- This is especially important for the analysis of those biochemical factors that are present in very minute concentration (microgram, nanogram or picogram) and cannot be analysed by the traditional gravimetric and volumetric processes.
- The radioisotopes used in radioimmunoassay are high specificity molecules, which provide very high sensitivity to this technique.
- In this technique, the standard solution of different concentration of normal molecules of the substance to be analysed is used with the solutions of the radiolabelled substance of similar concentrations.
- This mixture is allowed to react with antibodies. At the stage of equilibrium, antigen-antibody complexes are absorbed by the suitable reagent.
- The precipitated and supernatant parts are separated and by measuring the radioactivity, the concentration of the substance is estimated.
- A major characteristic of Radio Immuno Analysis is that the patient does not suffer from any side effect.
- He is never treated with the radioisotopic molecule because the whole process is executed outside the body.
Uses of RIA:
- Using this technique, the concentration of important biological components like vitamins (B12, Folic acid), hormones (Thyroxine, Triodothyroxine, T3, Cortisol, Testosterone, Estrogen, Tropic hormone etc.) drugs (Digoxin, Digitoxin etc.) and
antigenic substances can be determined.
- For the diagnosis of abnormalities of endocrine glands, radioimmunoassays are very useful. For example presence of an excessive amount of some hormones in the blood may be a result of hyperactivity of endocrine gland or due to the impact of the tropic hormone, such questions can only be answered by this technique.

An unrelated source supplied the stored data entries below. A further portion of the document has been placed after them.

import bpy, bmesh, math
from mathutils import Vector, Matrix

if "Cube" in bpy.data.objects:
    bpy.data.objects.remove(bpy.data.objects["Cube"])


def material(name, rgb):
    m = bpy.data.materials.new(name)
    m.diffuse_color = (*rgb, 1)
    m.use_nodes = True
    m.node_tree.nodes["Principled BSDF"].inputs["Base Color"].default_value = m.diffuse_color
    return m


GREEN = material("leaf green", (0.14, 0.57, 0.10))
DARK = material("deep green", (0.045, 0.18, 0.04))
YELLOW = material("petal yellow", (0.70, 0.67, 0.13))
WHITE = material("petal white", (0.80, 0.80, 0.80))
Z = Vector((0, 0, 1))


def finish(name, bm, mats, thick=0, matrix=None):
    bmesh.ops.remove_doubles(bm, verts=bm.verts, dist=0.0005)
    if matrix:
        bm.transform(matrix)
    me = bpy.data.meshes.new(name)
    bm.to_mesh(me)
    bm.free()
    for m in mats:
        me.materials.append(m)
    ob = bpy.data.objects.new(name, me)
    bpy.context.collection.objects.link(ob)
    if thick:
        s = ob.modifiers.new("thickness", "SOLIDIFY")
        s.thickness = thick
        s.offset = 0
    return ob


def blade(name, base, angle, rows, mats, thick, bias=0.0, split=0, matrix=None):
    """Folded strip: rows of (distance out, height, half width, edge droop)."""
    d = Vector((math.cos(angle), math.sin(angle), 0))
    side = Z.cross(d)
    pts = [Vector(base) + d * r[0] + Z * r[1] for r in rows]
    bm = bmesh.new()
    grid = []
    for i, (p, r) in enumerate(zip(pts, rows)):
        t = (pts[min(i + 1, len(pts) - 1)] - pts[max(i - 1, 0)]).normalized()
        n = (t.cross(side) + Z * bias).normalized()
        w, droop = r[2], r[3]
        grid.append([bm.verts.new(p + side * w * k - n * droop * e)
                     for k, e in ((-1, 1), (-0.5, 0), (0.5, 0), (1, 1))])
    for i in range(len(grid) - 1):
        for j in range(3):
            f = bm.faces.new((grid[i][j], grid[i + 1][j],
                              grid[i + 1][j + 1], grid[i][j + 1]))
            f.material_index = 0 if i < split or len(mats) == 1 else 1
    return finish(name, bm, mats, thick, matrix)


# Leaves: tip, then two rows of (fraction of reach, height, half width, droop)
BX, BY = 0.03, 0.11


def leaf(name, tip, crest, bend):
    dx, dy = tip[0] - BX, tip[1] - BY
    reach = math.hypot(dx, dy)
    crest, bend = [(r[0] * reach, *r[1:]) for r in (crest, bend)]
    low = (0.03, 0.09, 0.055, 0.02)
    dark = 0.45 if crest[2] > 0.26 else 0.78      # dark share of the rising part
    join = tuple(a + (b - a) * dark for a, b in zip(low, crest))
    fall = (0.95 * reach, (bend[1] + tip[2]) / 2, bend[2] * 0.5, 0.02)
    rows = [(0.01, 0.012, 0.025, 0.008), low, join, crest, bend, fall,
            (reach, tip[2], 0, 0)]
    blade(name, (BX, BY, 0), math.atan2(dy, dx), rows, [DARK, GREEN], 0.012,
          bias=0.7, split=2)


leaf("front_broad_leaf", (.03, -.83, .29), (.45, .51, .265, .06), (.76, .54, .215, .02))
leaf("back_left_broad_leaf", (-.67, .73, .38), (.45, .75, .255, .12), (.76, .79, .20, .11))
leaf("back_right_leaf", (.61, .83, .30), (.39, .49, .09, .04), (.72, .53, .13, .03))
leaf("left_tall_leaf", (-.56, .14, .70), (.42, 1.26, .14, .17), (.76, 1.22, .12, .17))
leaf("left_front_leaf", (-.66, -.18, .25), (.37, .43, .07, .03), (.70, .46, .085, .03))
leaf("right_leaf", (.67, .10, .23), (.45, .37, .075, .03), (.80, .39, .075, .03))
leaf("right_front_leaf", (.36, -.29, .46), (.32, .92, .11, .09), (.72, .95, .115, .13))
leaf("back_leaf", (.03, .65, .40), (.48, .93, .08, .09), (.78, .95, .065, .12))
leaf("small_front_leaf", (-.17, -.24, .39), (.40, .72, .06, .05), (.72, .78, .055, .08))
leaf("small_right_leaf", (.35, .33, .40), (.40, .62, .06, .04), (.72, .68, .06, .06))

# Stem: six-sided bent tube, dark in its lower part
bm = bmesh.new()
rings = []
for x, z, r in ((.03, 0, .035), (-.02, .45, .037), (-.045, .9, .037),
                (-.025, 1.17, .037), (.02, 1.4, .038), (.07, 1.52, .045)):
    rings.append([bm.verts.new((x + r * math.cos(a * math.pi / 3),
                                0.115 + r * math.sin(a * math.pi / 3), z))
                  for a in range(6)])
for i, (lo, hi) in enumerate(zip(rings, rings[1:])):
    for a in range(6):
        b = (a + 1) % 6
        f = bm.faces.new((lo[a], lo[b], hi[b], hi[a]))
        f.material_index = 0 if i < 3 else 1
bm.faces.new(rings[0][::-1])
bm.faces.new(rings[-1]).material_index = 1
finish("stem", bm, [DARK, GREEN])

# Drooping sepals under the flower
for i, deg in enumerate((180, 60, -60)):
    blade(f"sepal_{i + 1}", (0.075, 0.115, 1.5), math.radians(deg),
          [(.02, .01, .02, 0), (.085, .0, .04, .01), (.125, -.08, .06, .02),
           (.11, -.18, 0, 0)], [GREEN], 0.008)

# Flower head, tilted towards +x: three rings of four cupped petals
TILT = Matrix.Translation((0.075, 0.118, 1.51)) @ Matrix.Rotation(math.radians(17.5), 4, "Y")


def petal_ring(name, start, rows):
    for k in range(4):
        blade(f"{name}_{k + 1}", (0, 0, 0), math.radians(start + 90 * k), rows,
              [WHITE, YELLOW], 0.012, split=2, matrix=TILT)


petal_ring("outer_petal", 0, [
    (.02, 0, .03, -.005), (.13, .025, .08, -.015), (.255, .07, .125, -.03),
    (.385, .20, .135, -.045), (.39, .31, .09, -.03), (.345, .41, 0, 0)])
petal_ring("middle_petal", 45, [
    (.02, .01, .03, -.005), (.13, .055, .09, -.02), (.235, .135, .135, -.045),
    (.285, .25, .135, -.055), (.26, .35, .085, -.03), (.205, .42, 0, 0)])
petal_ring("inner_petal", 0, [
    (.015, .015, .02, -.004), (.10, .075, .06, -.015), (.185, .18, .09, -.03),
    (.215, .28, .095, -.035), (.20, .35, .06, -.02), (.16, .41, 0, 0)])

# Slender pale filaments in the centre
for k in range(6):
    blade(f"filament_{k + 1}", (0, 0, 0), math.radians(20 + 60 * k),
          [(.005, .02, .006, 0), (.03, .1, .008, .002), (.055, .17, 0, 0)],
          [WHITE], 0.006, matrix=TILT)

- This technique is useful for the diagnosis of insulinoma, tumour etc which will help in the proper treatment of these diseases.